▸ **Activity**: Report, as a bare number, how many lines in the data contain "rings".
====== Information
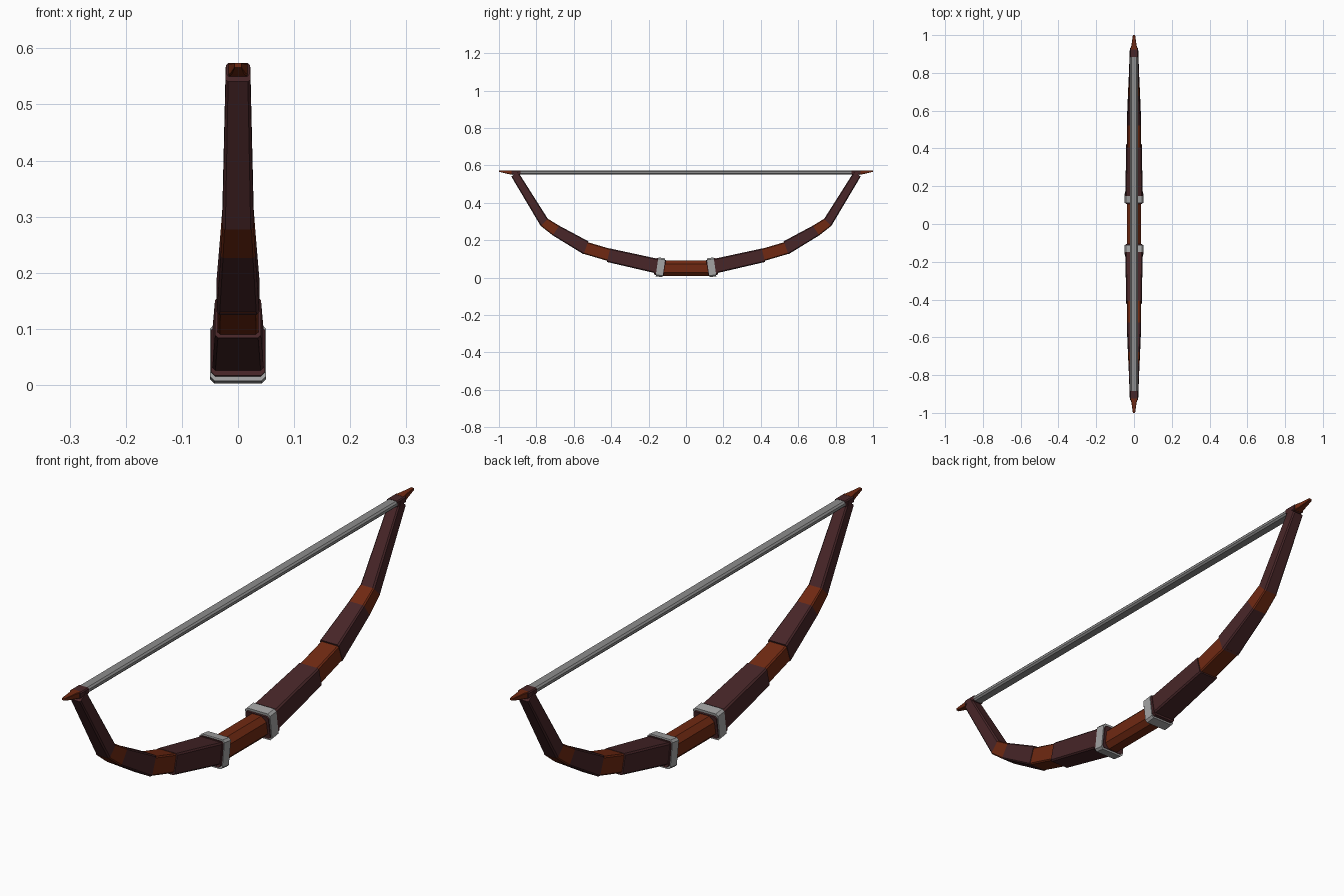
import bpy, bmesh
from math import radians, sin, cos

cube = bpy.data.objects.get("Cube")
if cube:
    bpy.data.objects.remove(cube)


def material(name, colour):
    m = bpy.data.materials.new(name)
    m.use_nodes = True
    m.diffuse_color = (*colour, 1)
    m.node_tree.nodes["Principled BSDF"].inputs["Base Color"].default_value = (*colour, 1)
    return m


dark = material("dark wood", (0.064, 0.019, 0.021))
brown = material("red brown leather", (0.16, 0.022, 0.006))
steel = material("light steel", (0.37, 0.37, 0.37))
cord = material("grey cord", (0.27, 0.27, 0.27))


def loft(name, mat, stations, chamfer=0.15, mirror=True):
    """Chamfered rectangles (y, z, half width, half thickness, tilt) joined along the bow."""
    bm = bmesh.new()
    rings = []
    for y, z, w, t, tilt in stations:
        a = radians(tilt)
        c = chamfer * min(w, t) * 2
        outline = [(w, c - t), (w, t - c), (w - c, t), (c - w, t),
                   (-w, t - c), (-w, c - t), (c - w, -t), (w - c, -t)]
        rings.append([bm.verts.new((x, y - h * sin(a), z + h * cos(a))) for x, h in outline])
    for r, s in zip(rings, rings[1:]):
        for i in range(len(r)):
            j = (i + 1) % len(r)
            bm.faces.new((r[i], r[j], s[j], s[i]))
    bm.faces.new(rings[0])
    bm.faces.new(rings[-1])
    bmesh.ops.recalc_face_normals(bm, faces=bm.faces)
    mesh = bpy.data.meshes.new(name)
    bm.to_mesh(mesh)
    bm.free()
    mesh.materials.append(mat)
    ob = bpy.data.objects.new(name, mesh)
    bpy.context.collection.objects.link(ob)
    if mirror:
        mod = ob.modifiers.new("other half", 'MIRROR')
        mod.use_axis = (False, True, False)
        mod.use_mirror_merge = False
    return ob


# Grip and string span the middle
loft("grip", brown, [(-0.12, 0.05, 0.037, 0.041, 0), (0.12, 0.05, 0.037, 0.041, 0)], 0.25, False)
loft("string", cord, [(-0.89, 0.562, 0.02, 0.0105, 0), (0.89, 0.562, 0.02, 0.0105, 0)], 0.28, False)

# Collar and metal band at each end of the grip
loft("collar", dark, [(0.114, 0.051, 0.046, 0.043, 10), (0.164, 0.061, 0.048, 0.045, 10)], 0.08)
loft("metal_band", steel, [(0.118, 0.053, 0.05, 0.051, 8), (0.155, 0.058, 0.05, 0.051, 8)], 0.08)

# Limb, from the grip outward
loft("lower_limb", dark, [(0.155, 0.062, 0.046, 0.039, 12), (0.414, 0.12, 0.041, 0.037, 14)], 0.07)
loft("lower_wrap", brown, [(0.405, 0.12, 0.037, 0.033, 15), (0.545, 0.161, 0.036, 0.033, 18)], 0.07)
loft("middle_limb", dark, [(0.535, 0.16, 0.038, 0.037, 20), (0.695, 0.252, 0.031, 0.031, 34)], 0.07)
loft("upper_wrap", brown, [(0.695, 0.252, 0.031, 0.031, 34), (0.758, 0.296, 0.028, 0.027, 45)], 0.07)
loft("upper_limb", dark, [(0.758, 0.296, 0.028, 0.027, 45), (0.917, 0.555, 0.022, 0.022, 50)], 0.1)

# String holder and pointed tip
loft("string_holder", dark, [(0.885, 0.562, 0.021, 0.0115, 0), (0.932, 0.562, 0.021, 0.0115, 0)], 0.15)
loft("tip", brown, [(0.925, 0.562, 0.019, 0.012, 0), (0.95, 0.564, 0.013, 0.01, 0),
                    (1.0, 0.57, 0.006, 0.004, 0)], 0.1)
============
▸ **Response for this exercise**: 5